- **Exercise instructions**
Quote the records exactly, starting at the first line and stopping after the line with "equal-length anticlockwise rings"; skip the pictures.

○ ○ ○ ○ ○ ○ ○

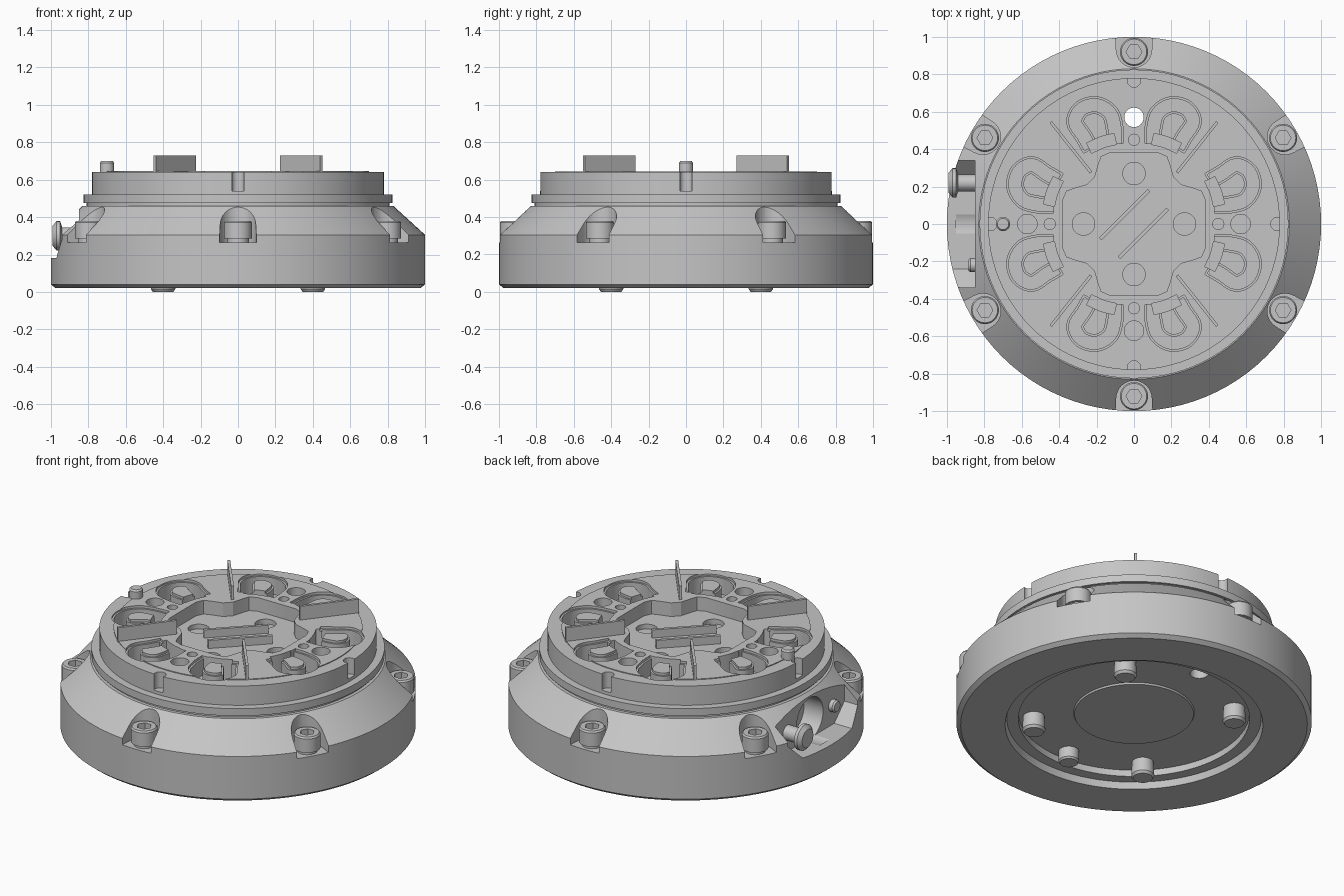
import bpy, bmesh
from math import sin, cos, pi, radians
from mathutils import Matrix, Vector

if "Cube" in bpy.data.objects:
    bpy.data.objects.remove(bpy.data.objects["Cube"])

grey = bpy.data.materials.new("machined grey")
grey.use_nodes = True
GREY = (0.56, 0.56, 0.56, 1)
grey.diffuse_color = GREY
grey.node_tree.nodes["Principled BSDF"].inputs["Base Color"].default_value = GREY

# Swaps axes so that local z runs along world x, local x along y, local y along z
ALONG_X = Matrix(((0, 0, 1, 0), (1, 0, 0, 0), (0, 1, 0, 0), (0, 0, 0, 1)))


def at(x, y, z=0):
    return Matrix.Translation((x, y, z))


def loft(bm, rings, m):
    """Joins equal-length anticlockwise rings of points and caps both ends."""
    rows = [[bm.verts.new(m @ Vector(p)) for p in ring] for ring in rings]
    n = len(rows[0])
    for a, b in zip(rows, rows[1:]):
        for i in range(n):
            j = (i + 1) % n
            bm.faces.new((a[i], a[j], b[j], b[i]))
    bm.faces.new(rows[0][::-1])
    bm.faces.new(rows[-1])


def circle(r, n=32):
    return [(r * cos(2 * pi * i / n), r * sin(2 * pi * i / n)) for i in range(n)]


def prism(bm, outline, z0, z1, m=Matrix()):
    area = sum(a[0] * b[1] - b[0] * a[1] for a, b in zip(outline, outline[1:] + outline[:1]))
    if area < 0:
        outline = outline[::-1]
    loft(bm, [[(x, y, z) for x, y in outline] for z in (z0, z1)], m)


def lathe(bm, profile, m=Matrix(), n=32):
    loft(bm, [[(x, y, z) for x, y in circle(r, n)] for r, z in profile], m)


def stroke(points, width, steps=5):
    """Outline of a smooth ribbon through the given points."""
    pts = [Vector(p) for p in points]
    pts = [2 * pts[0] - pts[1]] + pts + [2 * pts[-1] - pts[-2]]
    path = []
    for a, b, c, d in zip(pts, pts[1:], pts[2:], pts[3:]):
        for k in range(steps):
            t = k / steps
            path.append(0.5 * (2 * b + (c - a) * t + (2 * a - 5 * b + 4 * c - d) * t * t
                               + (3 * b - a - 3 * c + d) * t ** 3))
    path.append(pts[-2])
    left, right = [], []
    for i, p in enumerate(path):
        d = (path[min(i + 1, len(path) - 1)] - path[max(i - 1, 0)]).normalized()
        side = Vector((-d.y, d.x)) * width / 2
        left.append(tuple(p + side))
        right.append(tuple(p - side))
    return left + right[::-1]


def eight_ways(bm, outline, z0, z1):
    """Repeats an outline across both axes and the diagonal."""
    for sx in (1, -1):
        for sy in (1, -1):
            for swap in (False, True):
                prism(bm, [(sx * y, sy * x) if swap else (sx * x, sy * y)
                           for x, y in outline], z0, z1)


def finish(name, bm):
    mesh = bpy.data.meshes.new(name)
    bm.to_mesh(mesh)
    bm.free()
    mesh.materials.append(grey)
    ob = bpy.data.objects.new(name, mesh)
    bpy.context.collection.objects.link(ob)
    return ob


def volume(mesh):
    bm = bmesh.new()
    bm.from_mesh(mesh)
    v = bm.calc_volume(signed=True)
    bm.free()
    return v


def cut(target, bm):
    """Subtracts the solids in bm, with the first solver that gives a sound result."""
    cutter = finish("cutter", bm)
    cutter.hide_render = True
    before = volume(target.data)
    mod = target.modifiers.new("cut", 'BOOLEAN')
    mod.operation = 'DIFFERENCE'
    mod.object = cutter
    for solver in ('MANIFOLD', 'EXACT', 'FLOAT'):
        mod.solver = solver
        deps = bpy.context.evaluated_depsgraph_get()
        deps.update()
        mesh = bpy.data.meshes.new_from_object(target.evaluated_get(deps))
        if 0.6 * before < volume(mesh) < 0.99999 * before:
            target.data = mesh
            break
    target.modifiers.remove(mod)
    bpy.data.objects.remove(cutter)


parts = []
AXES = [(1, 0), (0, 1), (-1, 0), (0, -1)]
CORNERS = [(1, 1), (-1, 1), (-1, -1), (1, -1)]
SCREWS = [radians(30 + 60 * i) for i in range(6)]

# Turned housing: recessed underside, conical shoulder, flange and top ring
bm = bmesh.new()
lathe(bm, [(.335, .09), (.34, .1), (.65, .1), (.65, .06), (.715, .06), (.725, .02),
           (.975, .02), (1, .04), (1, .305), (.83, .46), (.81, .46), (.81, .475),
           (.825, .475), (.825, .52), (.78, .52), (.78, .64), (.7, .64), (.7, .645)], n=96)
body = finish("housing", bm)
parts.append(body)

# Screw pockets, open to the outside
bm = bmesh.new()
pocket = [(.095 * cos(a), .095 * sin(a)) for a in [pi / 2 + pi * i / 12 for i in range(13)]]
for a in SCREWS:
    prism(bm, pocket + [(.2, -.105), (.2, .105)], .265, .468,
          Matrix.Rotation(a, 4, 'Z') @ at(.932, 0))
cut(body, bm)

# Serpentine channels: shallow lip, then the channel, then the deep crossing
winding = [(.10, .43), (.105, .52), (.13, .595), (.2, .635), (.28, .615), (.315, .545), (.27, .47), (.23, .4)]
for points, width, floor in ((winding, .09, .63), (winding[:-1] + [(.235, .41)], .068, .53),
                             ([(.1, .455), (.17, .437), (.24, .405)], .06, .4)):
    bm = bmesh.new()
    eight_ways(bm, stroke(points, width), floor, .7)
    cut(body, bm)

# Cross-shaped centre recess
corner = [(.38, .13), (.36, .175), (.32, .19), (.25, .21), (.21, .25), (.19, .32), (.175, .36), (.13, .38)]
bm = bmesh.new()
cross = []
for quarter in range(4):
    for x, y in corner:
        for _ in range(quarter):
            x, y = -y, x
        cross.append((x, y))
prism(bm, cross, .56, .7)
cut(body, bm)

# Round holes, rim notches and the axis pockets, one of them right through
bm = bmesh.new()
for x, y in AXES:
    prism(bm, circle(.06), .53, .6, at(.27 * x, .27 * y))
    prism(bm, circle(.03, 20), .5, .7, at(.45 * x, .45 * y))
    prism(bm, circle(.035, 20), .54, .7, at(.765 * x, .765 * y))
    prism(bm, circle(.052, 24), 0 if y == 1 else .5, .7, at(.57 * x, .57 * y))
cut(body, bm)

# Connector recess in the side, then its round port
bm = bmesh.new()
prism(bm, [(-.34, .6), (-.34, .28), (-.24, .18), (.24, .18), (.34, .28), (.34, .6)],
      -1.1, -.85, ALONG_X)
cut(body, bm)
bm = bmesh.new()
prism(bm, circle(.13), -.95, -.72, at(0, 0, .3) @ ALONG_X)
cut(body, bm)

# Thumb screw and stud beside the port
bm = bmesh.new()
lathe(bm, [(.055, -.99), (.078, -.97), (.078, -.95), (.045, -.94), (.045, -.84)],
      at(0, .22, .3) @ ALONG_X)
parts.append(finish("thumb_screw", bm))
bm = bmesh.new()
lathe(bm, [(.03, -.885), (.037, -.875), (.037, -.84)], at(0, -.22, .3) @ ALONG_X)
parts.append(finish("port_stud", bm))

# Socket head screws around the shoulder
bm = bmesh.new()
sockets = bmesh.new()
for a in SCREWS:
    m = at(.92 * cos(a), .92 * sin(a))
    lathe(bm, [(.058, .26), (.058, .285), (.075, .285), (.075, .37), (.068, .38)], m)
    prism(sockets, circle(.042, 6), .32, .45, m)
screws = finish("cap_screws", bm)
cut(screws, sockets)
parts.append(screws)

# Upright blades on the diagonals
bm = bmesh.new()
for sx, sy in CORNERS:
    ends = [(sx * .23, sy * .275), (sx * .445, sy * .545)]
    prism(bm, stroke(ends, .016, 1), .6, .73)
parts.append(finish("contact_blades", bm))

# Slanting bars in the centre recess
bm = bmesh.new()
for ends in ([(-.18, -.08), (.08, .18)], [(-.08, -.18), (.18, .08)]):
    prism(bm, stroke(ends, .018, 1), .55, .61)
parts.append(finish("centre_bars", bm))

# Locating pin on the rim
bm = bmesh.new()
lathe(bm, [(.038, .6), (.038, .69), (.03, .7)], at(-.7, 0), 24)
parts.append(finish("locating_pin", bm))

# Feet and the single plug below
bm = bmesh.new()
for sx, sy in CORNERS:
    lathe(bm, [(.055, 0), (.065, .015), (.06, .12)], at(.4 * sx, .4 * sy))
parts.append(finish("feet", bm))
bm = bmesh.new()
lathe(bm, [(.05, .025), (.058, .035), (.058, .12)], at(0, -.57))
parts.append(finish("bottom_plug", bm))

# Smooth round surfaces, keep machined edges crisp
bpy.ops.object.select_all(action='DESELECT')
for ob in parts:
    ob.select_set(True)
bpy.context.view_layer.objects.active = body
bpy.ops.object.shade_smooth_by_angle(angle=radians(25))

○ ○ ○ ○ ○ ○ ○

- **Result below**
import bpy, bmesh
from math import sin, cos, pi, radians
from mathutils import Matrix, Vector

if "Cube" in bpy.data.objects:
    bpy.data.objects.remove(bpy.data.objects["Cube"])

grey = bpy.data.materials.new("machined grey")
grey.use_nodes = True
GREY = (0.56, 0.56, 0.56, 1)
grey.diffuse_color = GREY
grey.node_tree.nodes["Principled BSDF"].inputs["Base Color"].default_value = GREY

# Swaps axes so that local z runs along world x, local x along y, local y along z
ALONG_X = Matrix(((0, 0, 1, 0), (1, 0, 0, 0), (0, 1, 0, 0), (0, 0, 0, 1)))


def at(x, y, z=0):
    return Matrix.Translation((x, y, z))


def loft(bm, rings, m):
    """Joins equal-length anticlockwise rings of points and caps both ends."""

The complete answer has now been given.